Factors Behind Homelessness In Veterans:
A study published in the American Journal of Public Health titled, ‘Risk Factors for Becoming Homeless Among a Cohort of Veterans Who Served in the area of the Iraq and Afghanistan Conflicts’, highlights some important factors regarding the situation. They discovered that between 310,685 veterans serving as soldiers between the years 2005-2006, there appeared an incident of five years where certain veterans became homeless. Such incidence of Homelessness was at 3.7%. Of course other factors are involved as well, with two primary reasons being low pay in the military along with pay hologram disorders stemming from time deployed. With more than 500,000 veterans becoming homeless at some point in the year, the Department of Veterans Affair has difficulties reaching out to everyone. Due to this, only about 25% of homeless veterans receive help from the government, while the others are left to fend for themselves. But what are some of the reasons behind why veterans become Homeless?
Economic Difficulties: Many of the people who become veterans at war are those who come from marginal sections of the society, which has is where they return after the war. Low pay in the military forces these people to live in substandard or extremely crowded housing. Even then they have to spend more than half their income on just rent. Such difficulties eventually see them turning to the streets.
Substance Abuse: Exacerbated by prior addiction or underlying mental health issues, addictions like alcohol or cocaine are rather expensive.
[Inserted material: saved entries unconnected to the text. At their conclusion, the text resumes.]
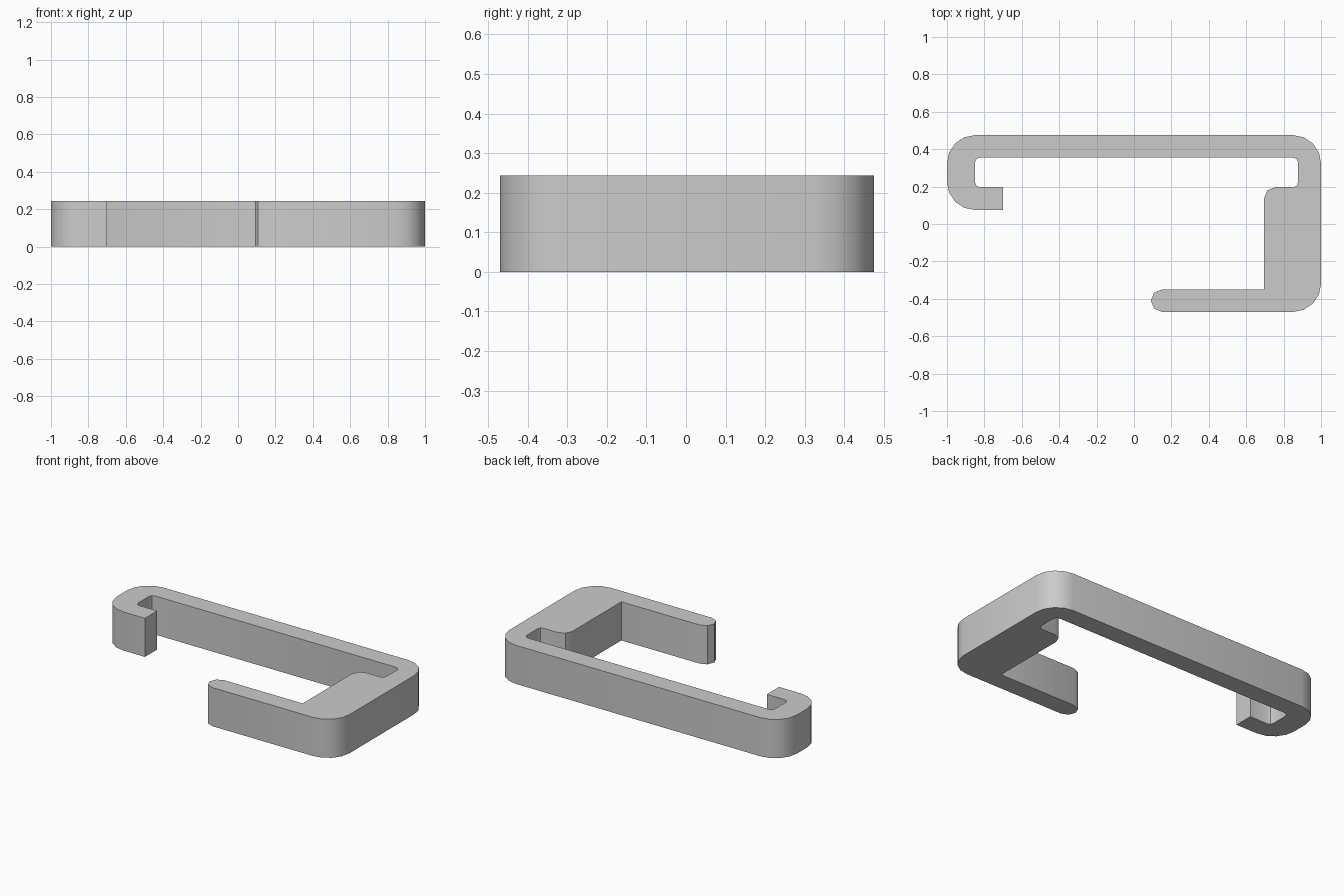
import bpy, bmesh, math
from mathutils import Vector

cube = bpy.data.objects.get("Cube")
if cube:
    bpy.data.objects.remove(cube, do_unlink=True)

HEIGHT = 0.243
BIG, TIP, INNER = (0.15, 4), (0.06, 2), (0.025, 2)  # fillet radius, segments
SHARP = None

# Clip outline, clockwise from the back right corner: x, y, fillet
corners = [
    (-1, 0.475, BIG), (1, 0.475, BIG), (1, -0.47, BIG),
    (0.09, -0.47, TIP), (0.09, -0.35, TIP), (0.695, -0.35, SHARP),
    (0.695, 0.197, TIP), (0.877, 0.197, INNER), (0.877, 0.355, INNER),
    (-0.85, 0.355, INNER), (-0.85, 0.197, INNER),
    (-0.7, 0.197, SHARP), (-0.7, 0.075, SHARP), (-1, 0.075, BIG),
]


def rounded_outline(corners):
    """Replace each right-angled corner by an arc."""
    points = []
    for i, (x, y, fillet) in enumerate(corners):
        p = Vector((x, y))
        if fillet is None:
            points.append(p)
            continue
        radius, segments = fillet
        before = (Vector(corners[i - 1][:2]) - p).normalized()
        after = (Vector(corners[(i + 1) % len(corners)][:2]) - p).normalized()
        centre = p + (before + after) * radius
        for s in range(segments + 1):
            a = math.pi / 2 * s / segments
            q = centre - radius * (after * math.cos(a) + before * math.sin(a))
            if not points or (q - points[-1]).length > 1e-4:
                points.append(q)
    return points


# Extrude the outline into the clip
bm = bmesh.new()
face = bm.faces.new([bm.verts.new((p.x, p.y, 0)) for p in rounded_outline(corners)])
top = bmesh.ops.extrude_face_region(bm, geom=[face], use_keep_orig=True)["geom"]
bmesh.ops.translate(bm, vec=(0, 0, HEIGHT),
                    verts=[v for v in top if isinstance(v, bmesh.types.BMVert)])
bmesh.ops.recalc_face_normals(bm, faces=bm.faces)
mesh = bpy.data.meshes.new("clip_body")
bm.to_mesh(mesh)
bm.free()
clip = bpy.data.objects.new("clip_body", mesh)
bpy.context.collection.objects.link(clip)

# Plain grey
grey = bpy.data.materials.new("plain grey")
grey.use_nodes = True
colour = (0.6, 0.6, 0.6, 1)
grey.diffuse_color = colour
grey.node_tree.nodes["Principled BSDF"].inputs["Base Color"].default_value = colour
mesh.materials.append(grey)

# Smooth fillets, crisp edges
bpy.ops.object.select_all(action="DESELECT")
clip.select_set(True)
bpy.context.view_layer.objects.active = clip
bpy.ops.object.shade_smooth_by_angle(angle=math.radians(30))
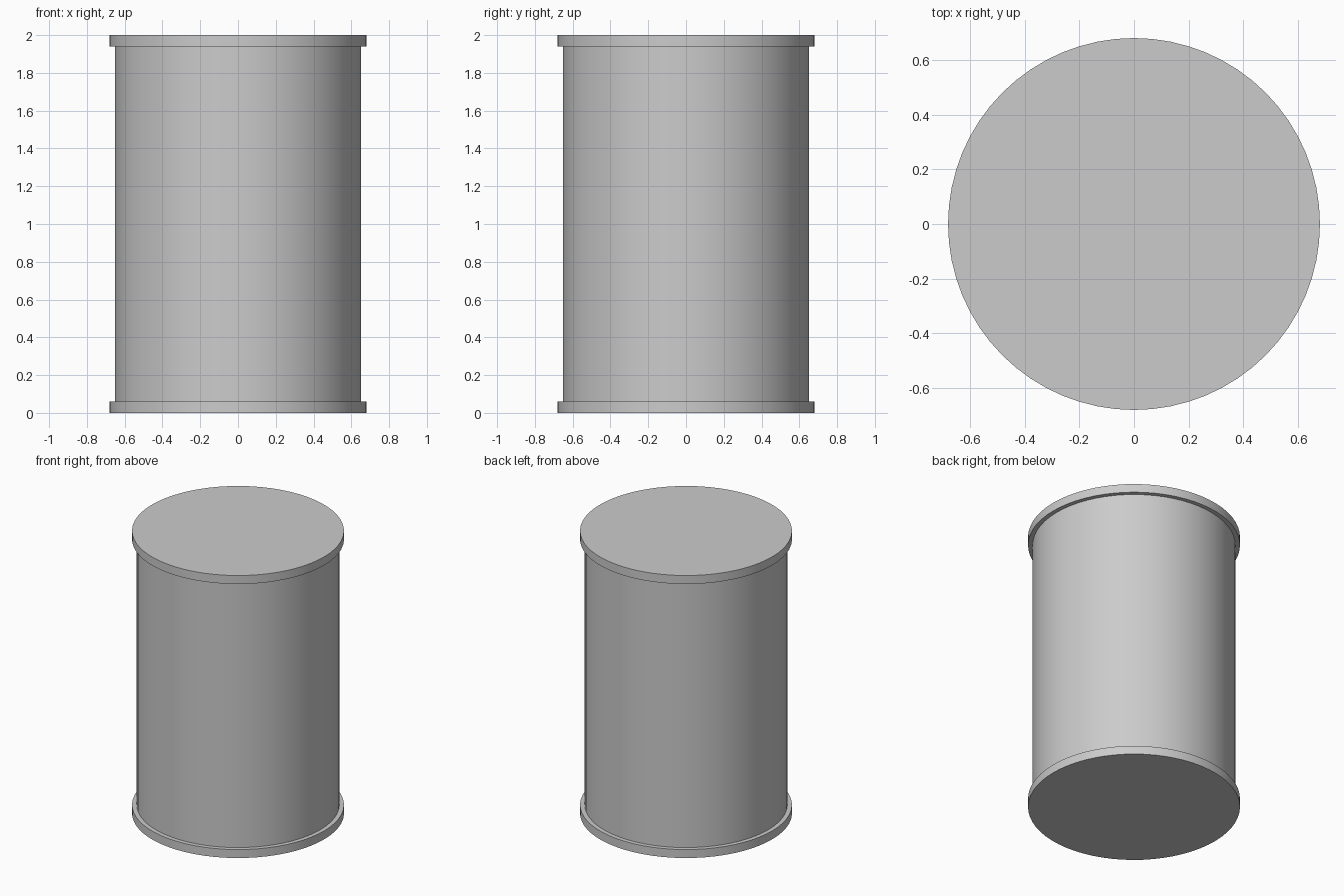
import bpy

if "Cube" in bpy.data.objects:
    bpy.data.objects.remove(bpy.data.objects["Cube"])

SIDES = 64


def drum(name, radius, z0, z1):
    bpy.ops.mesh.primitive_cylinder_add(vertices=SIDES, radius=radius, depth=z1 - z0,
                                        location=(0, 0, (z0 + z1) / 2))
    obj = bpy.context.object
    obj.name = name
    bpy.ops.object.shade_smooth_by_angle()
    return obj


# Main wall of the can, ends tucked inside the rims
drum("can_body", 0.65, 0.03, 1.97)

# Flat projecting discs closing both ends
drum("bottom_rim", 0.68, 0.0, 0.06)
drum("top_rim", 0.68, 1.94, 2.0)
A truly addicted individual would rather live on the streets and get their hit instead of living without these substances.
PTSD: It is extremely common for people who have been to war to suffer from PTSD. However, not everyone seeks treatment for it. Whether it is for financial difficulties, the desire to not let anyone find out that there is a psychological condition or just no treatment centres nearby. They live their daily lives crippled by the state of their own minds and find it difficult to adjust to life.
Deliberate Social Alienation: There are many veterans who after returning to society deliberately chose to stay away from near and dear ones. While the reasons behind such decision making are very complex, these people are nonetheless left without a social network to depend on should they need someone to fall back on.
Homelessness is not a proper state of life to be in and not conducive to healthy standards of living. With more and more inititutive designed to bring the veteran back into homes, the fight for survival for many veterans do not end just after the war.